▶ _Required work_:
All lines below containing the string "knee" are to be copied.

▶ _The data_:
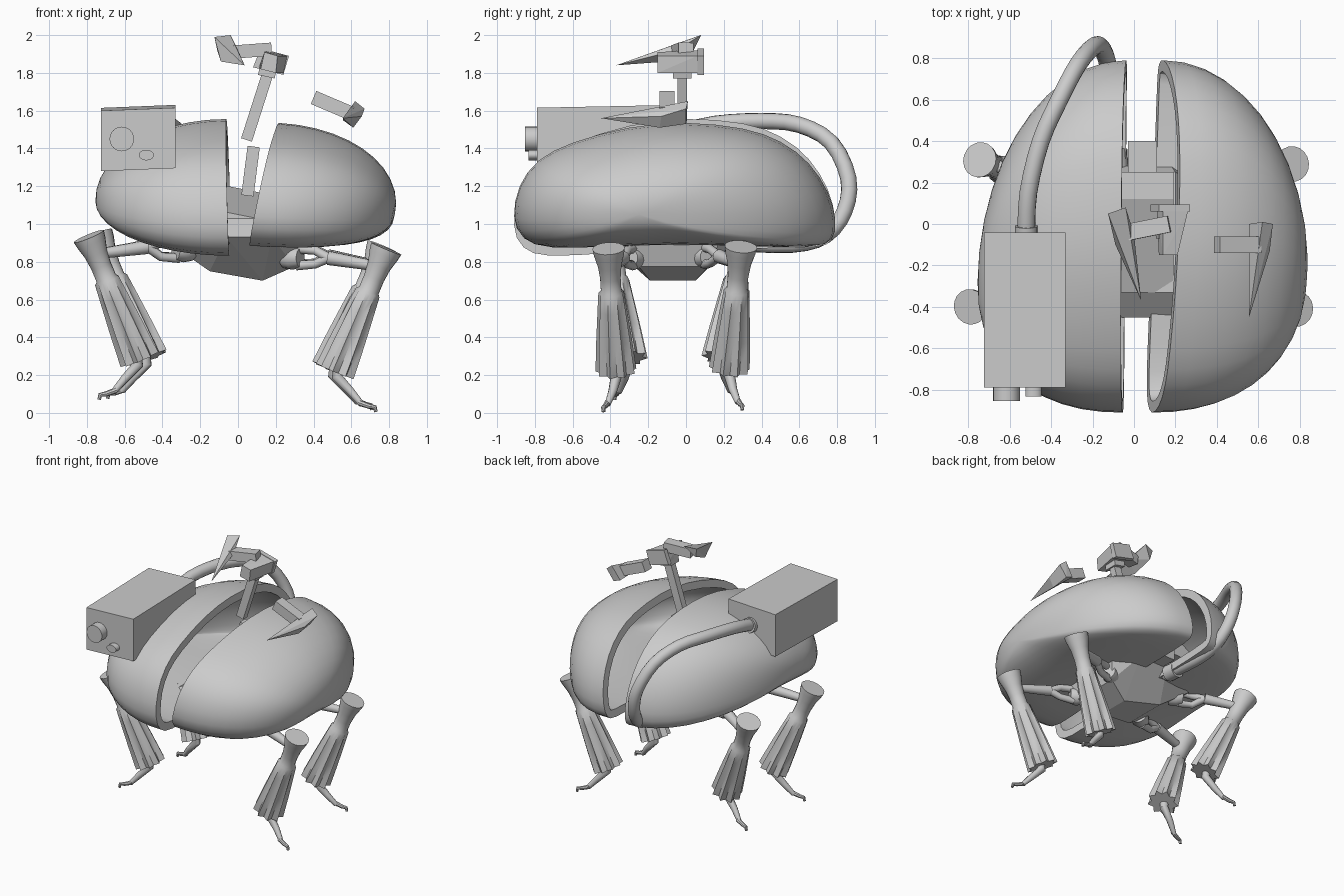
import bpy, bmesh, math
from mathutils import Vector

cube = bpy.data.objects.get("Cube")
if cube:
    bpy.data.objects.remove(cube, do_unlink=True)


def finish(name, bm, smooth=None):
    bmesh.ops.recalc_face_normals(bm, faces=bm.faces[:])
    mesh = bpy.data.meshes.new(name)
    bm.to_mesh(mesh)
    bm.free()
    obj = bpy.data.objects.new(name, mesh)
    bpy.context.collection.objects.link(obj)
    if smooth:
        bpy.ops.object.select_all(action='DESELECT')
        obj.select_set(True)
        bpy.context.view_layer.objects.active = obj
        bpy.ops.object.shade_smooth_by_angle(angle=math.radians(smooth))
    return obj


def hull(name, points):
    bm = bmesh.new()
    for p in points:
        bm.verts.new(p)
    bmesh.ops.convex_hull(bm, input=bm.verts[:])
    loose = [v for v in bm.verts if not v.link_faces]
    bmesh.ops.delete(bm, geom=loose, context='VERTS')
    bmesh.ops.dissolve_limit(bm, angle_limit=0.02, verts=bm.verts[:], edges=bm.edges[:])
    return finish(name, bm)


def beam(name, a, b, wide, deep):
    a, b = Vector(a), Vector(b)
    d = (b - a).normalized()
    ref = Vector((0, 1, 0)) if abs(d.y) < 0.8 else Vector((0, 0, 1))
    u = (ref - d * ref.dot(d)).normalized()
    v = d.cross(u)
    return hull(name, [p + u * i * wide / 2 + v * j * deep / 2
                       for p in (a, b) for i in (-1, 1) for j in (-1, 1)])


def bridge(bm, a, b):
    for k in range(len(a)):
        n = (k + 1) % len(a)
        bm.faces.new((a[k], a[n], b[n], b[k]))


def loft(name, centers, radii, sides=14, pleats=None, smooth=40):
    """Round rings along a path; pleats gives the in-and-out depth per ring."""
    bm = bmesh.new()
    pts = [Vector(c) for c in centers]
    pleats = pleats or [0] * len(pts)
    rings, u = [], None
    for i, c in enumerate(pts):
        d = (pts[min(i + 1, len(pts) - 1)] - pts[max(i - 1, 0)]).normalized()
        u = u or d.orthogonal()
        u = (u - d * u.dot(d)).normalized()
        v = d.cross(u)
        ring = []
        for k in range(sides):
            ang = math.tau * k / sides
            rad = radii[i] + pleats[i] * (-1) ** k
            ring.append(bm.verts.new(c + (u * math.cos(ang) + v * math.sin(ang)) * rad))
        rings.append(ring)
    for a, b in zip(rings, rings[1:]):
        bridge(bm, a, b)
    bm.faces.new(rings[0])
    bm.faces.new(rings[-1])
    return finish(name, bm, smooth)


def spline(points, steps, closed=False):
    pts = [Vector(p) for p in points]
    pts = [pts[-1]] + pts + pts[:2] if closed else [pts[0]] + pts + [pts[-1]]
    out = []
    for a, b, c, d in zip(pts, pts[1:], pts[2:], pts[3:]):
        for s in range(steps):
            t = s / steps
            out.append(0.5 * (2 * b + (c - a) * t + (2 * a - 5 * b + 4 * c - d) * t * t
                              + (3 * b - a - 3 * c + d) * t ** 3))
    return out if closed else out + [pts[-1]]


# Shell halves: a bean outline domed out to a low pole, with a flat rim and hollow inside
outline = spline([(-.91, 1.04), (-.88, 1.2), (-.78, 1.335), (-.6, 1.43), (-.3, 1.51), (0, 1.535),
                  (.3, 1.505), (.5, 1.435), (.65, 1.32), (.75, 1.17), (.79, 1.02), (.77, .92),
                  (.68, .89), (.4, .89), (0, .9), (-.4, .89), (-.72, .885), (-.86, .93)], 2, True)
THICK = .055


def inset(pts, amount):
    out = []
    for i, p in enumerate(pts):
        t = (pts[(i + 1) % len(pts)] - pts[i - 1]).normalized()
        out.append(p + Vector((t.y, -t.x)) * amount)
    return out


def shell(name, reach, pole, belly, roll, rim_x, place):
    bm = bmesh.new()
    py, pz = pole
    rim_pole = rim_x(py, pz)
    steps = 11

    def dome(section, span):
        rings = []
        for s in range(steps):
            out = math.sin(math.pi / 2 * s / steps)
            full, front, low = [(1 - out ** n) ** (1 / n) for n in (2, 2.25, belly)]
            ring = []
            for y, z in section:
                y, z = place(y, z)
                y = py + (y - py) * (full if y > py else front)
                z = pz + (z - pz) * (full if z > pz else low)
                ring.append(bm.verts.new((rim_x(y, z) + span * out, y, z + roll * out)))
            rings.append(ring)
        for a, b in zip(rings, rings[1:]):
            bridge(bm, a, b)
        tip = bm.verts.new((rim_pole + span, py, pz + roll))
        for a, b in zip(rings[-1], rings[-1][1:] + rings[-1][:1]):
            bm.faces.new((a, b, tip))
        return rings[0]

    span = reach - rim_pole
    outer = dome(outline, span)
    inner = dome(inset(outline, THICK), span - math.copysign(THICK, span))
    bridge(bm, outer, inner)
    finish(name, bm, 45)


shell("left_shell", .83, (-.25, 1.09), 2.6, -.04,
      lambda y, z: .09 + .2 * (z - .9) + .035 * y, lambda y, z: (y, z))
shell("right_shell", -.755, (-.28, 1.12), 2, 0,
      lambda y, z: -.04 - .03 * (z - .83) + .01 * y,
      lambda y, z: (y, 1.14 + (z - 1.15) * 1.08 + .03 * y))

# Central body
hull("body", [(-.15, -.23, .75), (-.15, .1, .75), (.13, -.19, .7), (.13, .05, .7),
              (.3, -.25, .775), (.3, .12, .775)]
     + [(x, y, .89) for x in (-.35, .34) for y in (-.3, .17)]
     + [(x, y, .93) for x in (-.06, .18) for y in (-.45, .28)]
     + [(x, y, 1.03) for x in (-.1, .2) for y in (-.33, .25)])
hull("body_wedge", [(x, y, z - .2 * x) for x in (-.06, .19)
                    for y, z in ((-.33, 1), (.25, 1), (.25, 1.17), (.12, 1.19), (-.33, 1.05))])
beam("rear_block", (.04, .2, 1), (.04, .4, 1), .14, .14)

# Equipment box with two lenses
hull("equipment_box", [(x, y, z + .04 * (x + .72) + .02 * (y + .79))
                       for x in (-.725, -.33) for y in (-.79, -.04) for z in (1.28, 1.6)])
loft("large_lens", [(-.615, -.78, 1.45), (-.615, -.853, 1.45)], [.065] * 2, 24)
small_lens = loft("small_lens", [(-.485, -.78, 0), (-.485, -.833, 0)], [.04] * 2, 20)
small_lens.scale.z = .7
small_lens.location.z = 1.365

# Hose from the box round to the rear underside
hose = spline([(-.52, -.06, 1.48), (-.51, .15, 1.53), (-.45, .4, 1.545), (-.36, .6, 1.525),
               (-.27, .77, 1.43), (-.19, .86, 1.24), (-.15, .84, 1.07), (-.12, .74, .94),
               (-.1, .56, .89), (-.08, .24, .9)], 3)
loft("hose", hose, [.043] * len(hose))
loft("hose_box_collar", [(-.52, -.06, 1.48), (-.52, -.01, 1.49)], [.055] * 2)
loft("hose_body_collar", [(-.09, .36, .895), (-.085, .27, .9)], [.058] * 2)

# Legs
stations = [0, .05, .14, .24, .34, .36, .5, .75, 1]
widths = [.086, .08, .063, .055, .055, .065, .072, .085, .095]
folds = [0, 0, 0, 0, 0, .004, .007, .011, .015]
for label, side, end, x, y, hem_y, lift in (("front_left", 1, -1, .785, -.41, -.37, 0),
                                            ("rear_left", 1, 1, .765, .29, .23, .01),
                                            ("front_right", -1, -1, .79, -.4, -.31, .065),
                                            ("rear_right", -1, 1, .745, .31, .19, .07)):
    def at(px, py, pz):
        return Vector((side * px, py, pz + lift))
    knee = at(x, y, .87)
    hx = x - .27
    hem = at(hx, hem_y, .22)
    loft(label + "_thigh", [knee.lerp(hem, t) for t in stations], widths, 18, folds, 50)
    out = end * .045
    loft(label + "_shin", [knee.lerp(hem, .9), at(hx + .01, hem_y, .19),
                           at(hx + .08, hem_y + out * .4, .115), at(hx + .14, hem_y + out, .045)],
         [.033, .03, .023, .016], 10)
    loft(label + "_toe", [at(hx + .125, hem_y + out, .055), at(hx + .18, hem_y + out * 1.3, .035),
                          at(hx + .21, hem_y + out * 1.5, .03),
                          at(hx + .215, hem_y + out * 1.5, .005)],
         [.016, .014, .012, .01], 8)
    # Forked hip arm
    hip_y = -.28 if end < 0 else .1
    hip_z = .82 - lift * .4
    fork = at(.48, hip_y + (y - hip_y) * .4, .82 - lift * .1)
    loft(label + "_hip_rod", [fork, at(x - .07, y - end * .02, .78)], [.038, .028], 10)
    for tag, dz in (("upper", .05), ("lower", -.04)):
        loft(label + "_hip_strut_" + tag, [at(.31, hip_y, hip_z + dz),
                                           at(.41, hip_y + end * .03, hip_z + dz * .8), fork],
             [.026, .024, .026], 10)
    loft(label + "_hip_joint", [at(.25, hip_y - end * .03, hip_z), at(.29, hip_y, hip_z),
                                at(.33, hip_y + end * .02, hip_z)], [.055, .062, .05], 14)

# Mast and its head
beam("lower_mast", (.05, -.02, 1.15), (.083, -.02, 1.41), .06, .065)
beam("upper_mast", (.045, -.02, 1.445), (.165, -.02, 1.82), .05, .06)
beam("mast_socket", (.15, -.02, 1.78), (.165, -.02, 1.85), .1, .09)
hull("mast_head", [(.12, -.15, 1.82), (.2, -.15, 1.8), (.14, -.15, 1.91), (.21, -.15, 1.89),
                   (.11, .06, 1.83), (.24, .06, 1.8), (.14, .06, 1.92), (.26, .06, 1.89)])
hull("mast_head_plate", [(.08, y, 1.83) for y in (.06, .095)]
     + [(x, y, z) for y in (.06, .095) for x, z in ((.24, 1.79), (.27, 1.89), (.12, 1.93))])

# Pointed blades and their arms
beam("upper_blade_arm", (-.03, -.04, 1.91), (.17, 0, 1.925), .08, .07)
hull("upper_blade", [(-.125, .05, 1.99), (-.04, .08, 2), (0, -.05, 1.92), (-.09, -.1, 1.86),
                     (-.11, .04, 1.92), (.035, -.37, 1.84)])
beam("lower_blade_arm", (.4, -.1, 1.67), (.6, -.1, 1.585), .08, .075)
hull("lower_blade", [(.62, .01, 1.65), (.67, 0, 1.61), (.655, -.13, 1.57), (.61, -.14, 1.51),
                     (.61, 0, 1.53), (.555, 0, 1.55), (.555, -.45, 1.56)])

▶ _Task output_:
    knee = at(x, y, .87)
    loft(label + "_thigh", [knee.lerp(hem, t) for t in stations], widths, 18, folds, 50)
    loft(label + "_shin", [knee.lerp(hem, .9), at(hx + .01, hem_y, .19),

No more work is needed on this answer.